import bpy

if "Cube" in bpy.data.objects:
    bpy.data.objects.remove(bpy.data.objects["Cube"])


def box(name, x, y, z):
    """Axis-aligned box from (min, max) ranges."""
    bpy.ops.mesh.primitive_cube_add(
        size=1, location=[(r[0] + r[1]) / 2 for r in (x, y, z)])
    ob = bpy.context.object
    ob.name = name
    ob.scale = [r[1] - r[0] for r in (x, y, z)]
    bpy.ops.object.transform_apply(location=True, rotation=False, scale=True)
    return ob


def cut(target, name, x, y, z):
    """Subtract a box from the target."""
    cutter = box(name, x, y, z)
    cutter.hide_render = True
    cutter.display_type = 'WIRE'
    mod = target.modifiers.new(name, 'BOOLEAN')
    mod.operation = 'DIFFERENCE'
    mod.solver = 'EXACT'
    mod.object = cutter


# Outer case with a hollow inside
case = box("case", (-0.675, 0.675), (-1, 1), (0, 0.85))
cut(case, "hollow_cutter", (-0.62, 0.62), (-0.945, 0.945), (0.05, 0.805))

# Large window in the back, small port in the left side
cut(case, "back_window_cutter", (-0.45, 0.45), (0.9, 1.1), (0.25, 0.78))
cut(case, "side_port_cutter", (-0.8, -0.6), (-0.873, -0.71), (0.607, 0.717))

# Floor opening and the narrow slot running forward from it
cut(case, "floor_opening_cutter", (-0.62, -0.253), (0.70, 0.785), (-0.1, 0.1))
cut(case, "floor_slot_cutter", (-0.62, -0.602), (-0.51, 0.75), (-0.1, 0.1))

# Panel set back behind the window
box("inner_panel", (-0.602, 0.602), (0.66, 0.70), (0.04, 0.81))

Task: Starting at the line with "1.1), (0.25, 0.78))", retype each line through the final one in the data above, unchanged and with nothing added.

Task output:
cut(case, "back_window_cutter", (-0.45, 0.45), (0.9, 1.1), (0.25, 0.78))
cut(case, "side_port_cutter", (-0.8, -0.6), (-0.873, -0.71), (0.607, 0.717))

# Floor opening and the narrow slot running forward from it
cut(case, "floor_opening_cutter", (-0.62, -0.253), (0.70, 0.785), (-0.1, 0.1))
cut(case, "floor_slot_cutter", (-0.62, -0.602), (-0.51, 0.75), (-0.1, 0.1))

# Panel set back behind the window
box("inner_panel", (-0.602, 0.602), (0.66, 0.70), (0.04, 0.81))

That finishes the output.